• **TASK DETAILS**
Scan the records for the word "position". Report each line where it occurs.

• **INPUT DATA**
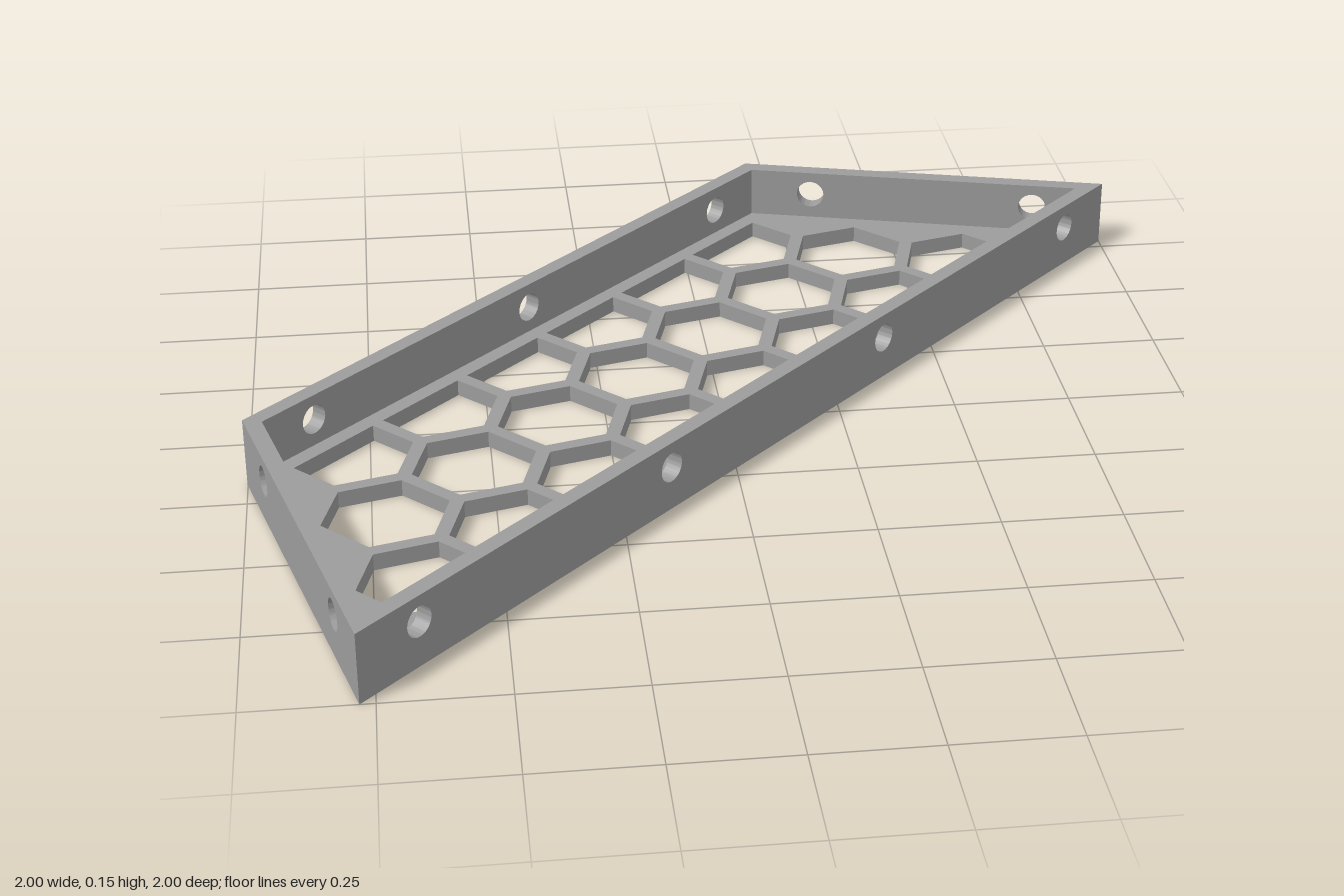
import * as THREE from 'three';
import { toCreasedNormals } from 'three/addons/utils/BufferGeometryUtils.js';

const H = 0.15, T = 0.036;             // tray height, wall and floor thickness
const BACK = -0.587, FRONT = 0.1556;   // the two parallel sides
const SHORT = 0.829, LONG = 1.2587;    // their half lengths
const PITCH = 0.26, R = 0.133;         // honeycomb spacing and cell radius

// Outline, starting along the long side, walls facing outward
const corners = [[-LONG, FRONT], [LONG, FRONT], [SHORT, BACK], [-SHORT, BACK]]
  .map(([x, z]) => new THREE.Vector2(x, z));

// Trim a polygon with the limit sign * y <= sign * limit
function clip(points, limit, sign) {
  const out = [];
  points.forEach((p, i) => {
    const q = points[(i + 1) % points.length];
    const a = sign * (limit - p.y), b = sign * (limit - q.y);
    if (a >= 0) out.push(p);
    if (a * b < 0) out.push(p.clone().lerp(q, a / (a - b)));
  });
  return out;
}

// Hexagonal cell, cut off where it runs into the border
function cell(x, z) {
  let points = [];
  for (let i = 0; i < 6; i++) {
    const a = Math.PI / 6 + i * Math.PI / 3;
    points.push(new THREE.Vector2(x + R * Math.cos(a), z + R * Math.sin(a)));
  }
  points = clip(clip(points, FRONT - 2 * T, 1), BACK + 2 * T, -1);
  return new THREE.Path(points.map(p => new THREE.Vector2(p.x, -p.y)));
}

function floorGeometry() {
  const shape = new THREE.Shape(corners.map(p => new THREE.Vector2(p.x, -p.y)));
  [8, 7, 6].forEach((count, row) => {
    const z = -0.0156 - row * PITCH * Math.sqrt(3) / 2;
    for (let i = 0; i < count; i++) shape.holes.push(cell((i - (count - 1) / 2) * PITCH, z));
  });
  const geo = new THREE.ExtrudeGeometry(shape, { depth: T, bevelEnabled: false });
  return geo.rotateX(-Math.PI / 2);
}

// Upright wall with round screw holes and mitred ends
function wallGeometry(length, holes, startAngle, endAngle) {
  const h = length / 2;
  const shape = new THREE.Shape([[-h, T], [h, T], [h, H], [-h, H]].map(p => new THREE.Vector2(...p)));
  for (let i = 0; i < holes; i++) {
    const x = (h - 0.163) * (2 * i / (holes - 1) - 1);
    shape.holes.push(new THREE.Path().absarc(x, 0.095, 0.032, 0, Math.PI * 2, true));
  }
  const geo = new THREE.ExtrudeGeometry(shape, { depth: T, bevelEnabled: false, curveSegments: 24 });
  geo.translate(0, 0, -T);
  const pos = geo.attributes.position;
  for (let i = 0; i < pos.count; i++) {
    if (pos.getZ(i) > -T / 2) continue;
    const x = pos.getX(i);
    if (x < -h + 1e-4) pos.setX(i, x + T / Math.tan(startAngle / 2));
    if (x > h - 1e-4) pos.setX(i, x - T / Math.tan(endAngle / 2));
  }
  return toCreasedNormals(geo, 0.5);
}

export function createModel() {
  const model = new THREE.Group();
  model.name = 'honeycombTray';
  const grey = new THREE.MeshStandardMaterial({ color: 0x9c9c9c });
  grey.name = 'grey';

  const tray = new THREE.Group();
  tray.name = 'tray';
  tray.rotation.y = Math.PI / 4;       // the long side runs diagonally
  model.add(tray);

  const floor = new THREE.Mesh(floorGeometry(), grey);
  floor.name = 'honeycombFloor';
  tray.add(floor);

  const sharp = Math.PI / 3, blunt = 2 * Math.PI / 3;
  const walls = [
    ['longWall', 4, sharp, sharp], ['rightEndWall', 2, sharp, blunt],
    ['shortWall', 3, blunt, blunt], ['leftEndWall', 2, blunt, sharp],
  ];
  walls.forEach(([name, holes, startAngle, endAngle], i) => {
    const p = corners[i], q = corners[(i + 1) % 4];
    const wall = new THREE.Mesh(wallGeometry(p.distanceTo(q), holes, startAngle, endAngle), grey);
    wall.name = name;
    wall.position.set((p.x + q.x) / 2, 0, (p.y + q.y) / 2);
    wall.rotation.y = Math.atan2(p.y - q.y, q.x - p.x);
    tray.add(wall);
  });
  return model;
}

==

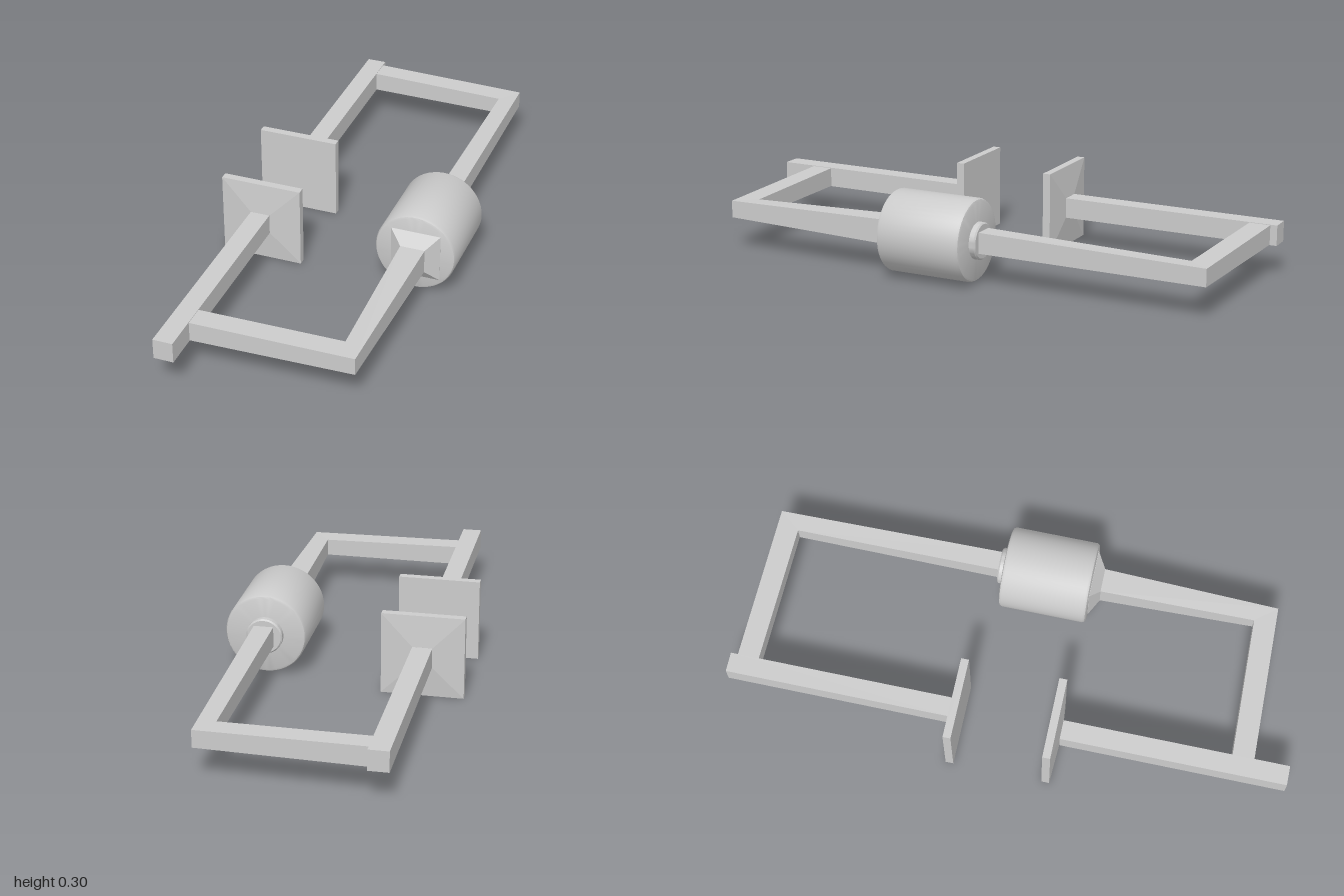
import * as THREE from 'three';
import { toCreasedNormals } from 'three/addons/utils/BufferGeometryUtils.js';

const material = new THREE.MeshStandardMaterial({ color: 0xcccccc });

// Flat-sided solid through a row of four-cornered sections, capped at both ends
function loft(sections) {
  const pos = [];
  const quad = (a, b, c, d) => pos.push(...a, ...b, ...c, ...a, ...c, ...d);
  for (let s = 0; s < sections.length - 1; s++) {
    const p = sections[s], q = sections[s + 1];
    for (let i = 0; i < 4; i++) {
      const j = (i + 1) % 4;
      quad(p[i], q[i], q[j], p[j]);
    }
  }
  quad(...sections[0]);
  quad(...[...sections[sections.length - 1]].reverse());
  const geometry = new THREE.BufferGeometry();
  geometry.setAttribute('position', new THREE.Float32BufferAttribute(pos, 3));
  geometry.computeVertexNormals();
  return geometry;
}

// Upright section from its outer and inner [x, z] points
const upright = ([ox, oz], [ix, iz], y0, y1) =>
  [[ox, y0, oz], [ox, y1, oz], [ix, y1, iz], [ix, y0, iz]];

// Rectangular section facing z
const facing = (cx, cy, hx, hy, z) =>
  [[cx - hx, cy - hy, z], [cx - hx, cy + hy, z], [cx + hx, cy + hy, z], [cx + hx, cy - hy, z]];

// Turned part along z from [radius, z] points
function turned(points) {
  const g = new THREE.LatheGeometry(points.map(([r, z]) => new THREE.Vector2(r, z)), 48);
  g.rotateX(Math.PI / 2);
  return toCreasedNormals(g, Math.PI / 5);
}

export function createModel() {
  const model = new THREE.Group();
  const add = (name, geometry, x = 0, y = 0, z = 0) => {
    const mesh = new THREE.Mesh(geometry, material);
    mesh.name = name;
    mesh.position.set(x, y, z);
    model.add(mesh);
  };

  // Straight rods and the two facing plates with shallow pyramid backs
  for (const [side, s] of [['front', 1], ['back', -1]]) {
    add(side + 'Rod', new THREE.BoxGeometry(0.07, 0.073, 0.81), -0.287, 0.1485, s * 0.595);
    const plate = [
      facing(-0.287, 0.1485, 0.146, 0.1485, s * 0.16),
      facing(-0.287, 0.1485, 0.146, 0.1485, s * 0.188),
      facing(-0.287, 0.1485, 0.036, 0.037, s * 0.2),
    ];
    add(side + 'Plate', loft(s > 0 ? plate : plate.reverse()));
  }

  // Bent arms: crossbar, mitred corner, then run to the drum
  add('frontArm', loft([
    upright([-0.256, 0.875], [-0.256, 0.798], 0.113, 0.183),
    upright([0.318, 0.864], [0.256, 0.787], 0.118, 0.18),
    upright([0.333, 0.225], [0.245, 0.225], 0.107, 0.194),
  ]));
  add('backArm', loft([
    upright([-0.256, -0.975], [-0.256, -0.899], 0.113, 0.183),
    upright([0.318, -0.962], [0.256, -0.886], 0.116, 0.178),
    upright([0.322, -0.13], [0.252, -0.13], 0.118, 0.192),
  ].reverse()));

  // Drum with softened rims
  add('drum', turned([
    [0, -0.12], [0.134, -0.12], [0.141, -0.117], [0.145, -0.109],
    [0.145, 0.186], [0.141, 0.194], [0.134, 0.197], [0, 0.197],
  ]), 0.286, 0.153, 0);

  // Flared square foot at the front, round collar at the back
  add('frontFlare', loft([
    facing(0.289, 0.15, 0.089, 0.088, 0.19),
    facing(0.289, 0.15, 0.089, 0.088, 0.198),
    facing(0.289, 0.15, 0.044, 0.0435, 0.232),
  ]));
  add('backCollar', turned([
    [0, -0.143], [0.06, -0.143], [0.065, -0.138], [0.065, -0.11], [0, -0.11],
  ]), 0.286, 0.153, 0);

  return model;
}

...

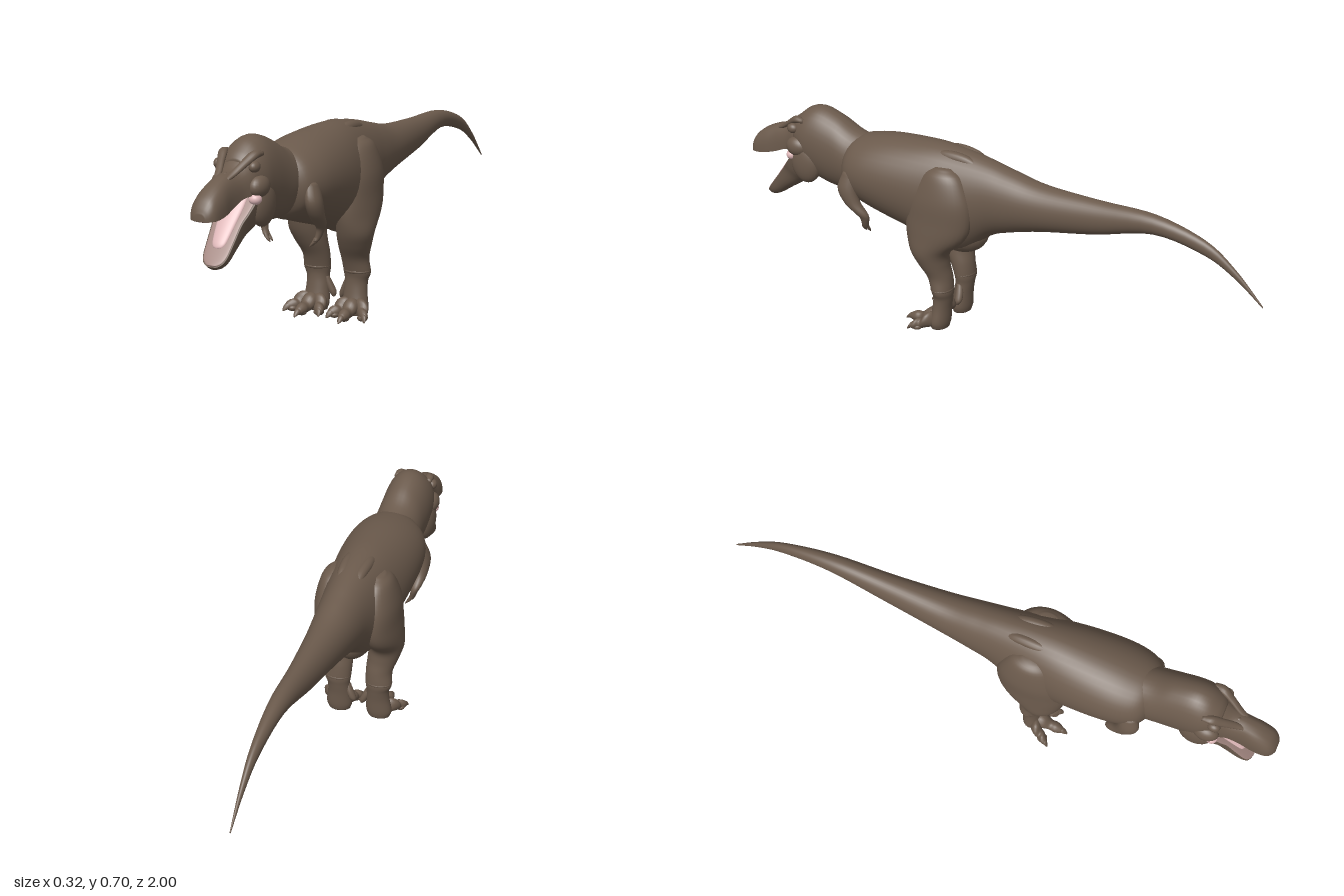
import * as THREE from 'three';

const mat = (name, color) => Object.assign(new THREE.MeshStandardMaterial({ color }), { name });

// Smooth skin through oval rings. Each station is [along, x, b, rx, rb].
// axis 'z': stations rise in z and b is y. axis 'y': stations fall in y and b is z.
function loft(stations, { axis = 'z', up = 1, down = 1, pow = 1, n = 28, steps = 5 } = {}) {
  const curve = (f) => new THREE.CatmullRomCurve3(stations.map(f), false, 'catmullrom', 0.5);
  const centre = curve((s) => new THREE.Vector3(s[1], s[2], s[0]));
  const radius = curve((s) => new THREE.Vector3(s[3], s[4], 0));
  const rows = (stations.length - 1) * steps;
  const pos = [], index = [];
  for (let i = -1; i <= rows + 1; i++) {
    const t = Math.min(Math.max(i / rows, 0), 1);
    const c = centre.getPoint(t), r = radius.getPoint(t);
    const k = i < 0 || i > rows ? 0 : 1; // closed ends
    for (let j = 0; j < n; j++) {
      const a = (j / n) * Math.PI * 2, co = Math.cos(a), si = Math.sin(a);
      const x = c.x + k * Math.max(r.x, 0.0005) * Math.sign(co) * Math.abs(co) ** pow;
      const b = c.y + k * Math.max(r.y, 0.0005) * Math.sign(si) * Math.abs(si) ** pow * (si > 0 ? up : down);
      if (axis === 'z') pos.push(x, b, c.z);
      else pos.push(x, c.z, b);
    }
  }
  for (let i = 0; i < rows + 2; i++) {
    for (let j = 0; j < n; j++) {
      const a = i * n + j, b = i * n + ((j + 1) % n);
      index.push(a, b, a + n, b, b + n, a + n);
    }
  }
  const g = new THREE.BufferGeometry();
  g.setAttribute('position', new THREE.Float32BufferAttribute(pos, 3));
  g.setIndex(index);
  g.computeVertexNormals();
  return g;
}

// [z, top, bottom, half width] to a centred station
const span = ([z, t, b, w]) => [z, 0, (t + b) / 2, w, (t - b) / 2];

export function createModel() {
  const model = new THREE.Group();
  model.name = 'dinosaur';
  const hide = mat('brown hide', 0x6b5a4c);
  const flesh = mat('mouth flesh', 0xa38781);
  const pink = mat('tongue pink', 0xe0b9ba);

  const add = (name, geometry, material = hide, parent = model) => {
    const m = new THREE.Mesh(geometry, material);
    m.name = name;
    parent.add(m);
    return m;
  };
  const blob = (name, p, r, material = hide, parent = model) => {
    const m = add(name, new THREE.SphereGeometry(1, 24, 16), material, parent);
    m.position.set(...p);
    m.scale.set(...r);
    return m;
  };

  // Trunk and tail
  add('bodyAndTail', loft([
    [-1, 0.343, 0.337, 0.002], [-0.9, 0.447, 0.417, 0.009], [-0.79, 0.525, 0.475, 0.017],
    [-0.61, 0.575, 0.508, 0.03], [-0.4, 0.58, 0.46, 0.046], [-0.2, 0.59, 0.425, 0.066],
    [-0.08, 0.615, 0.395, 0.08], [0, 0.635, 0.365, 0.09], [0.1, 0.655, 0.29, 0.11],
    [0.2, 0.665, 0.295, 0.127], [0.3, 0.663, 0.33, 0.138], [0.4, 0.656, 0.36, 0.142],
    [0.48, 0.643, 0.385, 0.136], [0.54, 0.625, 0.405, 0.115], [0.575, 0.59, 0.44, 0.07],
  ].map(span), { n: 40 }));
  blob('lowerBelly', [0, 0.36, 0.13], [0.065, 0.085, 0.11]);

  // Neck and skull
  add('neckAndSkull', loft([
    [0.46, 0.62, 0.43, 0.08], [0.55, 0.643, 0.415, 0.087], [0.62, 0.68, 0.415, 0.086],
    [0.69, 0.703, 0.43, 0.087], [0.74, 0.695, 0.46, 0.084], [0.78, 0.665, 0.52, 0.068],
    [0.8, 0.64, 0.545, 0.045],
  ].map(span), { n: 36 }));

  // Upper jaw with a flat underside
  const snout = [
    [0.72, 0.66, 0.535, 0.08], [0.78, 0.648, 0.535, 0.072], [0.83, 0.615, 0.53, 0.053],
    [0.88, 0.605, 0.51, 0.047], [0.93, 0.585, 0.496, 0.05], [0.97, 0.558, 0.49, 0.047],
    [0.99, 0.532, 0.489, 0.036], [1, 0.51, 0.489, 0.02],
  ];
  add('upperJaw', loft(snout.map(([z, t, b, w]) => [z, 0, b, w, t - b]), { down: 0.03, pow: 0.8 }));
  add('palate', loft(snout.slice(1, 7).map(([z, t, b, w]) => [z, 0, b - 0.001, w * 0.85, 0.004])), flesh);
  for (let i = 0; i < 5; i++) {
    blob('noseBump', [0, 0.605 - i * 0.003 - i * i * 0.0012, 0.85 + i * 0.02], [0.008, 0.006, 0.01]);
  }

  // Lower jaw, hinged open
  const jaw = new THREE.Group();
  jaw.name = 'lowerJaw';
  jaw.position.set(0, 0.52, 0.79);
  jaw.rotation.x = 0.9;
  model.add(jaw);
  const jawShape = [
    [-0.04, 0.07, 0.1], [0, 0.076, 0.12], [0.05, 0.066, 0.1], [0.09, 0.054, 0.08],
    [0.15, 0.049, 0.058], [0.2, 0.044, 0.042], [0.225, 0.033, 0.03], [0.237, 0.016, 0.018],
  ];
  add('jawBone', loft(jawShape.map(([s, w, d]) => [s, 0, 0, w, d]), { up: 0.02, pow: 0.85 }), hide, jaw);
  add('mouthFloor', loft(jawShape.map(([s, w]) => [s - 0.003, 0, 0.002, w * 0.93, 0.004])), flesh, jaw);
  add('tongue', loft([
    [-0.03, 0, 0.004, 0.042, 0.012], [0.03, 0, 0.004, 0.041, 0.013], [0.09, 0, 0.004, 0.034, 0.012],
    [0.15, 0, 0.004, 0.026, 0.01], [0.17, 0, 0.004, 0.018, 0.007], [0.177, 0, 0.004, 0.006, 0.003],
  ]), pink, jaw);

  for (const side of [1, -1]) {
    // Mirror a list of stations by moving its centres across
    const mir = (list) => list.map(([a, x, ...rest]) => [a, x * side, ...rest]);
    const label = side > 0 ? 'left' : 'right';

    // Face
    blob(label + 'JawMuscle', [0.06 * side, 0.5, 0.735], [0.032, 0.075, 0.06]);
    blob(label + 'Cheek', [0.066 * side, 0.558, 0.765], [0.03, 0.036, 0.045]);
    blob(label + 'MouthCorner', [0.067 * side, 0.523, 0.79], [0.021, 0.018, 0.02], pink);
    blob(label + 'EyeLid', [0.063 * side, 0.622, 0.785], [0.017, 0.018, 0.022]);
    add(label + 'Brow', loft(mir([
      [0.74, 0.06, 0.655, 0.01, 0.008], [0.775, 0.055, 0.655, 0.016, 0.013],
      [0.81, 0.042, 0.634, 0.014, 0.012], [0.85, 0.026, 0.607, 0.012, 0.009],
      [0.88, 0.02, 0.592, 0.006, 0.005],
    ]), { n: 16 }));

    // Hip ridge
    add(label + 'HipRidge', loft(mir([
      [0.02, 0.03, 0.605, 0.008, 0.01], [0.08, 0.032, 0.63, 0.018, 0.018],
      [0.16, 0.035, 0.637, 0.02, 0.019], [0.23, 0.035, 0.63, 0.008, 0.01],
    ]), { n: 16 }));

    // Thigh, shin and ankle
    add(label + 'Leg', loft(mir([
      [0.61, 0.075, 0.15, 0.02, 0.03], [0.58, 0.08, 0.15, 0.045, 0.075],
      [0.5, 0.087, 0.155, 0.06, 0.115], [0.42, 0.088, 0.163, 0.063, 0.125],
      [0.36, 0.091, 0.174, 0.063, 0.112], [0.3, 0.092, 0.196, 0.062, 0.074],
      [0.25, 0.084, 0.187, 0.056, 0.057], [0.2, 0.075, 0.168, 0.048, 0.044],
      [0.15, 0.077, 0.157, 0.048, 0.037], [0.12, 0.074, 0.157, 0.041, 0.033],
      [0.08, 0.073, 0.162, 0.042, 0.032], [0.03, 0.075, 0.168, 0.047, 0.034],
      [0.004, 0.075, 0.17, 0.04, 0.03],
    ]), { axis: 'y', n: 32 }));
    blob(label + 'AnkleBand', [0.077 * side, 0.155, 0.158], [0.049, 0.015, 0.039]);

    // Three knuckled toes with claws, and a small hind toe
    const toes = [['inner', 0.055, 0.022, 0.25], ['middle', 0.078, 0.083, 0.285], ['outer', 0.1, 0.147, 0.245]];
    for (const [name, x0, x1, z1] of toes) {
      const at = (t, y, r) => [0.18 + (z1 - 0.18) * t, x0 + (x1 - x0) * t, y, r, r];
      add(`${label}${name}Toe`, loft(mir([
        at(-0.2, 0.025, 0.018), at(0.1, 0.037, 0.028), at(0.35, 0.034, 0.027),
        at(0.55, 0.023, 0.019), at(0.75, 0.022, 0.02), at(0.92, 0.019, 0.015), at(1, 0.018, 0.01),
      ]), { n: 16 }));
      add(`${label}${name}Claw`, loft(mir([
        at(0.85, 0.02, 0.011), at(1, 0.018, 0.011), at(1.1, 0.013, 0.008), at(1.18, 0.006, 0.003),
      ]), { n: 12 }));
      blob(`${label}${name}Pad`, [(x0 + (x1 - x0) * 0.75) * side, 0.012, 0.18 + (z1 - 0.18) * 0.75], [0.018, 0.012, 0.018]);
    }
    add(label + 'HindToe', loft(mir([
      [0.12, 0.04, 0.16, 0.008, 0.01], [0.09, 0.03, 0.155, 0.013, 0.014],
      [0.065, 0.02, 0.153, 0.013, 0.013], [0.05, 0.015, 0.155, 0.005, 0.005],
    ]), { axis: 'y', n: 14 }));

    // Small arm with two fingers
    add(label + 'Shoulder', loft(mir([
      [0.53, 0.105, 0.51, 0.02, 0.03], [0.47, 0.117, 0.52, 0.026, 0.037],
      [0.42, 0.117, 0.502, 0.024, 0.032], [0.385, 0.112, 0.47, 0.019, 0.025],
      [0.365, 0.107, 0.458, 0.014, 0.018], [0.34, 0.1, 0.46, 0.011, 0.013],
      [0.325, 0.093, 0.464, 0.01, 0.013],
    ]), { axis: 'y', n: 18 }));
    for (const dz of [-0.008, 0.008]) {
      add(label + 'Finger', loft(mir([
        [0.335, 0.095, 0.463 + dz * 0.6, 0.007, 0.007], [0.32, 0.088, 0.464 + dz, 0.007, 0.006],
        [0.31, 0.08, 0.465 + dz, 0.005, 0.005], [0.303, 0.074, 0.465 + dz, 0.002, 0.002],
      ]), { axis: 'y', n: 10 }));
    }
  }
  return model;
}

• **RESULT FOR THIS EXERCISE**
  const pos = geo.attributes.position;
    wall.position.set((p.x + q.x) / 2, 0, (p.y + q.y) / 2);
  geometry.setAttribute('position', new THREE.Float32BufferAttribute(pos, 3));
    mesh.position.set(x, y, z);
  g.setAttribute('position', new THREE.Float32BufferAttribute(pos, 3));
    m.position.set(...p);
  jaw.position.set(0, 0.52, 0.79);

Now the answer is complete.